Find the line with "pocket = shorts.copy()" and the line with "sp.points.add(len(pts) - 1)" in the entries below; output exactly those two lines, every line between them, and no others.

BEGIN GIVEN RECORDS

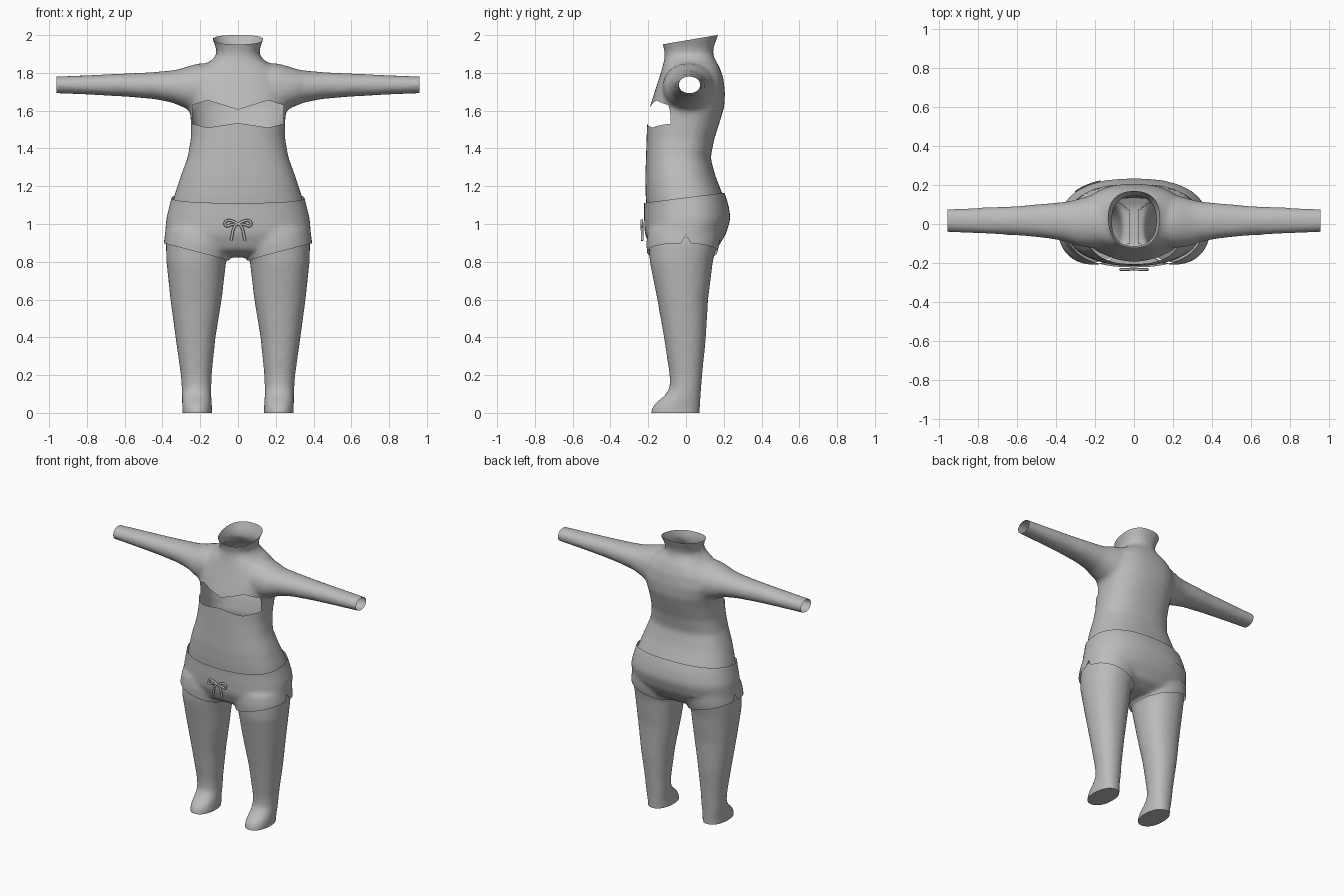
import bpy, bmesh, math
from mathutils import Vector

if "Cube" in bpy.data.objects:
    bpy.data.objects.remove(bpy.data.objects["Cube"])

grey = bpy.data.materials.new("plain grey")
grey.diffuse_color = (0.5, 0.5, 0.5, 1)
grey.use_nodes = True
grey.node_tree.nodes["Principled BSDF"].inputs["Base Color"].default_value = grey.diffuse_color


def loft(bm, rings, place, n=40, p=2.4):
    """Closed skin through superellipse rings: (t, lo_a, hi_a, lo_b, hi_b)."""
    loops = []
    for t, a0, a1, b0, b1 in rings:
        loop = []
        for i in range(n):
            w = 2 * math.pi * i / n
            c, s = math.cos(w), math.sin(w)
            a = (a0 + a1) / 2 + (a1 - a0) / 2 * math.copysign(abs(c) ** (2 / p), c)
            b = (b0 + b1) / 2 + (b1 - b0) / 2 * math.copysign(abs(s) ** (2 / p), s)
            loop.append(bm.verts.new(place(t, a, b)))
        loops.append(loop)
    faces = [bm.faces.new((l0[i], l0[(i + 1) % n], l1[(i + 1) % n], l1[i]))
             for l0, l1 in zip(loops, loops[1:]) for i in range(n)]
    faces += [bm.faces.new(loops[0]), bm.faces.new(loops[-1])]
    bmesh.ops.recalc_face_normals(bm, faces=faces)


def cut(bm, co, no, sel=lambda c: True, clear=False):
    """Slice the chosen faces by a plane, optionally dropping the normal side."""
    faces = [f for f in bm.faces if sel(f.calc_center_median())]
    geom = set(faces)
    for f in faces:
        geom.update(f.edges)
        geom.update(f.verts)
    bmesh.ops.bisect_plane(bm, geom=list(geom), dist=1e-5, plane_co=co,
                           plane_no=Vector(no).normalized(), clear_outer=clear)


def drop(bm, rule):
    gone = [f for f in bm.faces if rule(f.calc_center_median())]
    bmesh.ops.delete(bm, geom=gone, context='FACES')


def inflate(bm, d):
    bm.normal_update()
    moves = [(v, v.normal.copy()) for v in bm.verts]
    for v, nrm in moves:
        seam = abs(v.co.x) < 1e-4
        v.co += nrm * d
        if seam:
            v.co.x = 0


def make(name, bm, mirror=True):
    me = bpy.data.meshes.new(name)
    bm.to_mesh(me)
    ob = bpy.data.objects.new(name, me)
    bpy.context.collection.objects.link(ob)
    me.materials.append(grey)
    bpy.ops.object.select_all(action='DESELECT')
    ob.select_set(True)
    bpy.context.view_layer.objects.active = ob
    bpy.ops.object.shade_smooth_by_angle(angle=math.radians(40))
    if mirror:
        m = ob.modifiers.new("mirror", 'MIRROR')
        m.use_clip = True
        m.merge_threshold = 0.0005
    return ob


# Torso and neck: height, half width, front, back
torso = [(.835, .16, -.10, .08), (.87, .30, -.175, .15), (.95, .375, -.207, .20),
         (1.03, .368, -.21, .225), (1.1, .35, -.21, .213), (1.15, .338, -.214, .197),
         (1.25, .305, -.216, .157), (1.35, .268, -.212, .13), (1.45, .25, -.209, .15),
         (1.55, .25, -.206, .182), (1.62, .258, -.192, .203), (1.7, .275, -.166, .207),
         (1.78, .25, -.14, .196), (1.83, .2, -.125, .178), (1.87, .135, -.115, .155),
         (1.9, .112, -.112, .142), (1.94, .118, -.12, .147), (1.97, .132, -.13, .16),
         (2.04, .158, -.142, .183)]
# Arm: distance out, back/front range, height range
arm = [(.12, -.11, .14, 1.63, 1.84), (.2, -.125, .15, 1.6, 1.852), (.25, -.12, .14, 1.6, 1.84),
       (.3, -.11, .125, 1.622, 1.823), (.35, -.09, .115, 1.643, 1.813),
       (.45, -.073, .106, 1.662, 1.804), (.6, -.059, .093, 1.674, 1.797),
       (.8, -.049, .084, 1.685, 1.788), (1.02, -.039, .076, 1.694, 1.779)]
# Leg and foot: height, inner, outer, front, back
leg = [(.97, .03, .37, -.19, .17), (.9, .03, .382, -.198, .167), (.8, .063, .379, -.192, .142),
       (.6, .086, .358, -.152, .117), (.4, .119, .331, -.117, .106), (.2, .139, .303, -.087, .086),
       (.13, .141, .298, -.086, .081), (.09, .141, .297, -.115, .078),
       (.05, .139, .296, -.166, .076), (.02, .137, .295, -.184, .074),
       (-.04, .137, .295, -.187, .073)]

raw = bmesh.new()
loft(raw, [(z, -w, w, f, b) for z, w, f, b in torso], lambda t, a, b: (a, b, t))
for s in (1, -1):
    loft(raw, arm, lambda t, a, b: (s * t, a, b), p=2.1)
    loft(raw, leg, lambda t, a, b: (s * a, b, t), p=2.2)

# Fuse the limbs into one soft skin
me = bpy.data.meshes.new("skin_base")
raw.to_mesh(me)
base = bpy.data.objects.new("skin_base", me)
bpy.context.collection.objects.link(base)
rm = base.modifiers.new("fuse", 'REMESH')
rm.mode = 'VOXEL'
rm.voxel_size = 0.014
sm = base.modifiers.new("soften", 'SMOOTH')
sm.factor = 0.5
sm.iterations = 10
fused = bpy.data.meshes.new_from_object(base.evaluated_get(bpy.context.evaluated_depsgraph_get()))
bpy.data.objects.remove(base)

body = bmesh.new()
body.from_mesh(fused)
cut(body, (0, 0, 0), (-1, 0, 0), clear=True)          # keep one half
cut(body, (.96, 0, 0), (1, 0, 0), clear=True)         # open wrist
cut(body, (0, 0, 1.972), (0, -.17, 1), lambda c: c.z > 1.85, clear=True)  # open neck
cut(body, (0, 0, 0), (0, 0, -1), clear=True)          # flat sole
rim = [e for e in body.edges if e.is_boundary and all(v.co.z < 1e-3 for v in e.verts)]
bmesh.ops.holes_fill(body, edges=rim, sides=0)


def waist(c):
    return 1.137 + .12 * c.y


def hem(c):
    return .9 - .27 * (.39 - c.x)


# Shorts, lifted from the skin
shorts = body.copy()
cut(shorts, (0, 0, 1.137), (0, -.12, 1), clear=True)
cut(shorts, (.39, 0, .9), (.27, 0, -1), clear=True)
inflate(shorts, .012)
for s in (1, -1):                                     # side slit
    cut(shorts, (.39, 0, .945), (0, s * .065, .035), lambda c: c.x > .3 and c.z < .96)
drop(shorts, lambda c: c.x > .3 and c.z < .945 and abs(c.y) < .035 * (.945 - c.z) / .065)

# Back pocket on one side
pocket = shorts.copy()
drop(pocket, lambda c: c.y < .05)
for co, no in (((.17, 0, 0), (-1, 0, 0)), ((.30, 0, 0), (1, 0, 0)),
               ((0, 0, 1.035), (0, 0, 1)), ((0, 0, .945), (0, 0, -1))):
    cut(pocket, co, no, clear=True)
inflate(pocket, .006)
for v in pocket.verts:
    v.co.x *= -1
bmesh.ops.reverse_faces(pocket, faces=pocket.faces[:])

# Skin hidden by the shorts is left out
drop(body, lambda c: hem(c) + .035 < c.z < waist(c) - .03)

# Chest opening with a wavy edge: x0, x1, top0, top1, bottom0, bottom1
strips = [(0, .16, 1.605, 1.655, 1.535, 1.51), (.16, .24, 1.655, 1.63, 1.51, 1.53)]


def chest(c):
    return c.y < 0 and 1.42 < c.z < 1.75


for x0, x1, t0, t1, b0, b1 in strips:
    cut(body, (x1, 0, 0), (1, 0, 0), chest)
for x0, x1, t0, t1, b0, b1 in strips:
    for z0, z1 in ((t0, t1), (b0, b1)):
        cut(body, (x0, 0, z0), (z0 - z1, 0, x1 - x0), lambda c: chest(c) and x0 < c.x < x1)
for x0, x1, t0, t1, b0, b1 in strips:
    def inside(c):
        k = (c.x - x0) / (x1 - x0)
        return chest(c) and 0 < k < 1 and b0 + (b1 - b0) * k < c.z < t0 + (t1 - t0) * k
    drop(body, inside)

make("body", body)
make("shorts", shorts)
make("back_pocket", pocket, mirror=False)

# Drawstring bow: a loop and a tail on each side
cu = bpy.data.curves.new("drawstring_bow", 'CURVE')
cu.dimensions = '3D'
cu.bevel_depth = .007
cu.bevel_resolution = 2
cu.use_fill_caps = True
cu.resolution_u = 6
loop = [(0, 1.0), (.03, 1.018), (.062, 1.02), (.072, 1.0), (.06, .985), (.035, .998), (0, 1.0)]
tail = [(.004, 1.0), (.022, .985), (.03, .95), (.036, .912)]
for s in (1, -1):
    for pts in (loop, tail):
        sp = cu.splines.new('NURBS')
        sp.points.add(len(pts) - 1)
        for q, (x, z) in zip(sp.points, pts):
            q.co = (s * x, -.232 - .06 * min(x, .04) * (z > .96), z, 1)
        sp.use_endpoint_u = True
        sp.order_u = 3
bow = bpy.data.objects.new("drawstring_bow", cu)
bpy.context.collection.objects.link(bow)
cu.materials.append(grey)
bpy.ops.object.select_all(action='DESELECT')
bow.select_set(True)
bpy.context.view_layer.objects.active = bow
bpy.ops.object.convert(target='MESH')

END GIVEN RECORDS

**WRITTEN SOLUTION:**
pocket = shorts.copy()
drop(pocket, lambda c: c.y < .05)
for co, no in (((.17, 0, 0), (-1, 0, 0)), ((.30, 0, 0), (1, 0, 0)),
               ((0, 0, 1.035), (0, 0, 1)), ((0, 0, .945), (0, 0, -1))):
    cut(pocket, co, no, clear=True)
inflate(pocket, .006)
for v in pocket.verts:
    v.co.x *= -1
bmesh.ops.reverse_faces(pocket, faces=pocket.faces[:])

# Skin hidden by the shorts is left out
drop(body, lambda c: hem(c) + .035 < c.z < waist(c) - .03)

# Chest opening with a wavy edge: x0, x1, top0, top1, bottom0, bottom1
strips = [(0, .16, 1.605, 1.655, 1.535, 1.51), (.16, .24, 1.655, 1.63, 1.51, 1.53)]


def chest(c):
    return c.y < 0 and 1.42 < c.z < 1.75


for x0, x1, t0, t1, b0, b1 in strips:
    cut(body, (x1, 0, 0), (1, 0, 0), chest)
for x0, x1, t0, t1, b0, b1 in strips:
    for z0, z1 in ((t0, t1), (b0, b1)):
        cut(body, (x0, 0, z0), (z0 - z1, 0, x1 - x0), lambda c: chest(c) and x0 < c.x < x1)
for x0, x1, t0, t1, b0, b1 in strips:
    def inside(c):
        k = (c.x - x0) / (x1 - x0)
        return chest(c) and 0 < k < 1 and b0 + (b1 - b0) * k < c.z < t0 + (t1 - t0) * k
    drop(body, inside)

make("body", body)
make("shorts", shorts)
make("back_pocket", pocket, mirror=False)

# Drawstring bow: a loop and a tail on each side
cu = bpy.data.curves.new("drawstring_bow", 'CURVE')
cu.dimensions = '3D'
cu.bevel_depth = .007
cu.bevel_resolution = 2
cu.use_fill_caps = True
cu.resolution_u = 6
loop = [(0, 1.0), (.03, 1.018), (.062, 1.02), (.072, 1.0), (.06, .985), (.035, .998), (0, 1.0)]
tail = [(.004, 1.0), (.022, .985), (.03, .95), (.036, .912)]
for s in (1, -1):
    for pts in (loop, tail):
        sp = cu.splines.new('NURBS')
        sp.points.add(len(pts) - 1)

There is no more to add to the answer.